Atlanta (CNN) -- Are you out of work? Are you looking for a job? Do you live in Georgia?
If the answer to those questions is "yes," Gov. Nathan Deal has an idea for you: Become a farm worker.
"We still have an unemployment level here that is unacceptably high, whether or not we can provide some way of transitioning some of those individuals," Deal said last week.
"Perhaps it requires some relocation in some cases for them to be able to fill some of these jobs. We're going to explore all of those things."
Deal is looking for ways to fill a farm worker gap after some areas lost more than 50% of their laborers, the Georgia Fruit and Vegetable Growers Association said. Many workers left Georgia after the governor signed an Arizona-inspired immigration law allowing local police to identify and detain illegal immigrants, the group said.
Other countries have tried similar ideas to stimulate growth. Japan has a program to put young underemployed workers on farms during the summer. The program was moderately successful until a tsunami hit the country in March.
In Colorado, 1,799 U.S. citizens applied for farm jobs in 2009, according to the state's Department of Labor and Employment. That was up from 39 in 2008, although state officials say the number again fell in 2010 to the "low hundreds."
With a 9.6% unemployment rate in Georgia, University of Georgia Economist Jeff Humphries thinks the governor's plan could work.
"Employers have the upper hand, and people looking for jobs are more desperate than ever before," Humphries said. "Given that unemployment benefits are starting to run out for an increasing number of workers...this is the best time to try it out."
For some unemployed Georgians, however, the idea is not so appealing.
Marci Mosley, who lives in Atlanta, has been out of work for more than a year. She said she would only work on a farm as a last resort.
"I have a phobia of snakes," Mosley said. "I hate spiders...You have to get up early in the morning, and it's hot."
Mosley, an African-American, said she used to work on her grandfather's farm in Texas, where he stressed the importance of a good education to get off the farm. Mosley believes Deal's plan would be a tough sell for many other African Americans, who saw their older relatives struggle farming.
"It could be a setback for people," Mosley said. "The only people that would even think about doing that are people who have nothing else left...An educated black person does not have time for that. They didn't go to school to work on a farm, and they're not going to do it."
As for unemployed white Georgians, they're not showing up for agriculture jobs either, farm managers said.
In Peach County, more than half of residents are white, according to the U.S. Census Bureau, and 26% are out of work, according to the Georgia Department of Labor. The county is kept afloat by agriculture jobs.
One of the biggest employers is Lane Packing, where workers there pick, package and ship peaches. It's hard, dirty work that few people will do, especially U.S. citizens, Lane Packing CEO Mark Sanchez said.
To find workers, Lane Packing has participated in a U.S. Department of Labor guest worker program. Sanchez explained the vast majority of the workers here are legal immigrants.
"We're required to pay a minimum wage of $9.12 an hour," Sanchez said. "Plus free housing, free transportation from their home and back.

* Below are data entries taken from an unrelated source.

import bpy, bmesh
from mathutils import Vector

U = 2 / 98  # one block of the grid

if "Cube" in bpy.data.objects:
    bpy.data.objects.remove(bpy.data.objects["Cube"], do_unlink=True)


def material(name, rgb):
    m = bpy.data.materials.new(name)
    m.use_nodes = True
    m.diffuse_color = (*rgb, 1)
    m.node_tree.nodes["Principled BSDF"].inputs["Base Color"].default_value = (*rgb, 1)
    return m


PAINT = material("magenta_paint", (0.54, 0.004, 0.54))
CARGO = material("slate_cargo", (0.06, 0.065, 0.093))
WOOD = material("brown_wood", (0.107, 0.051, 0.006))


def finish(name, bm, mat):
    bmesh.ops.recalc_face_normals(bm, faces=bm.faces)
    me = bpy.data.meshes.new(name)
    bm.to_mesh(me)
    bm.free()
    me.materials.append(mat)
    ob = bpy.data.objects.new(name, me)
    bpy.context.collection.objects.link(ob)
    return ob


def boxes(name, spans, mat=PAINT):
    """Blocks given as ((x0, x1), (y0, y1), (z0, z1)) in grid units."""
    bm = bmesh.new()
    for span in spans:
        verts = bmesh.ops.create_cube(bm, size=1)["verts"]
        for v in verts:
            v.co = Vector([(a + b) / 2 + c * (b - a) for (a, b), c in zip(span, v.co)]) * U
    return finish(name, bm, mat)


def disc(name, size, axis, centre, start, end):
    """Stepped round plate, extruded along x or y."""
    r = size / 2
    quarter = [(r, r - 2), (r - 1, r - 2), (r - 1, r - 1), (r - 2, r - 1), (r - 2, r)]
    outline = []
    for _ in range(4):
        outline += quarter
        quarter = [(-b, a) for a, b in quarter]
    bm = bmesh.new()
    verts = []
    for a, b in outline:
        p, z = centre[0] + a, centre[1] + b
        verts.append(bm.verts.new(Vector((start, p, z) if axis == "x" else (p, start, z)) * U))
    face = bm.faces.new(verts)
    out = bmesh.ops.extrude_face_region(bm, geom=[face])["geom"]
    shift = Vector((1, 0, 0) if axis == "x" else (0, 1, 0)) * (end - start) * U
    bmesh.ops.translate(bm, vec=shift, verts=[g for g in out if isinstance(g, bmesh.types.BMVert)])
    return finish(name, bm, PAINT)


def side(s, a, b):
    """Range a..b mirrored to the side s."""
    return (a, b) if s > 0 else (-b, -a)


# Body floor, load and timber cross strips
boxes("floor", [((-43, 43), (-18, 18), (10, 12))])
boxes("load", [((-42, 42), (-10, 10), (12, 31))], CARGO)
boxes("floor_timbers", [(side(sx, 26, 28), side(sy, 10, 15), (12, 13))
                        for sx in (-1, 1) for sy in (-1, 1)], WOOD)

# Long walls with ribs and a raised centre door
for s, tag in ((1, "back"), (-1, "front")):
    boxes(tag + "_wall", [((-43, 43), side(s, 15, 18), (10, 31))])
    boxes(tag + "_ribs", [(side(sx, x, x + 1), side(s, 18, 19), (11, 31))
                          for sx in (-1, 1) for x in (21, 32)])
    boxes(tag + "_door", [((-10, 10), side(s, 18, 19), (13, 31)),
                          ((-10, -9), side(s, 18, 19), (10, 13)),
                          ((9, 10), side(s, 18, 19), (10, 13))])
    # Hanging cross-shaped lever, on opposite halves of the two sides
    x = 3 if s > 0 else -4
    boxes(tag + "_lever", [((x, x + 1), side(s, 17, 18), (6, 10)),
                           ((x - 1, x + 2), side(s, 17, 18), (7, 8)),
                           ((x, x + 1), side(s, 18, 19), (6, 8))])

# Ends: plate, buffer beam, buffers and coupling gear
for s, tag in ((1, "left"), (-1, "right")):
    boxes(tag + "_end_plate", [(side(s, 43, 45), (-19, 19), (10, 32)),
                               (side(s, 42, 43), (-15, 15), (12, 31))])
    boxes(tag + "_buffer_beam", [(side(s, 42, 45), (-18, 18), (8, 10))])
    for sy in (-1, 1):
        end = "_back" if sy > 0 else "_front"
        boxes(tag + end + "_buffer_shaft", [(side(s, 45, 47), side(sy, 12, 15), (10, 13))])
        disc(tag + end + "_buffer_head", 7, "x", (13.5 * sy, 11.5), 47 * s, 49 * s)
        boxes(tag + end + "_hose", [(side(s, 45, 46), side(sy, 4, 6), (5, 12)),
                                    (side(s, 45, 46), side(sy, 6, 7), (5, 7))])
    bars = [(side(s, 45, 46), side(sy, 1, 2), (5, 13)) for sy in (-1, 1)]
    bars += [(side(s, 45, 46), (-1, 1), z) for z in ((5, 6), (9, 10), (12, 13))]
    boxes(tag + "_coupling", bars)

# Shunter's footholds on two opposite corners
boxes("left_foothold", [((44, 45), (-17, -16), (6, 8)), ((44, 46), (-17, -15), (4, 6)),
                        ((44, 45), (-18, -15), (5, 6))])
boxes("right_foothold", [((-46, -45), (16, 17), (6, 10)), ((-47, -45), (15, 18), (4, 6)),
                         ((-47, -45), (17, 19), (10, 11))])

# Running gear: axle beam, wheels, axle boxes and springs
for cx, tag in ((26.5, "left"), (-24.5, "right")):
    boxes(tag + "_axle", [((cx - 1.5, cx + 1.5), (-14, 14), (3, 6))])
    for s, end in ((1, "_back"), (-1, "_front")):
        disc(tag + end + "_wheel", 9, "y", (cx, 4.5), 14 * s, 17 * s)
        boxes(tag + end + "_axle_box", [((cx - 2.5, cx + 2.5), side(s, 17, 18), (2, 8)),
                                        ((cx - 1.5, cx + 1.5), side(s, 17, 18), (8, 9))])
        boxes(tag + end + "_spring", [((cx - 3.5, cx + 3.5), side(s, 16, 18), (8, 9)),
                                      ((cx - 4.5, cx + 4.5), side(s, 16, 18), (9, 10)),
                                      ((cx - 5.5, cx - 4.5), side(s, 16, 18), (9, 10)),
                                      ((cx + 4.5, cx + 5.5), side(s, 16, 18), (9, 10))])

Also, most of the workers are paid on a piece rate production basis."
That adds up to a weekly paycheck $230 more than the average Georgia unemployment check.
While putting the unemployed to work on farms is a novel idea, the workers in Georgia who will benefit most from the farm shortage are legal immigrants, said Humphries, the University of Georgia economist.
"There's less competition for the kind of jobs legal immigrants are going after," Humphries said. "Legal immigrants are from the same countries as illegal immigrants, they are used to the same types of jobs, and the good news for the legal immigrant is they might be able to demand a little more pay."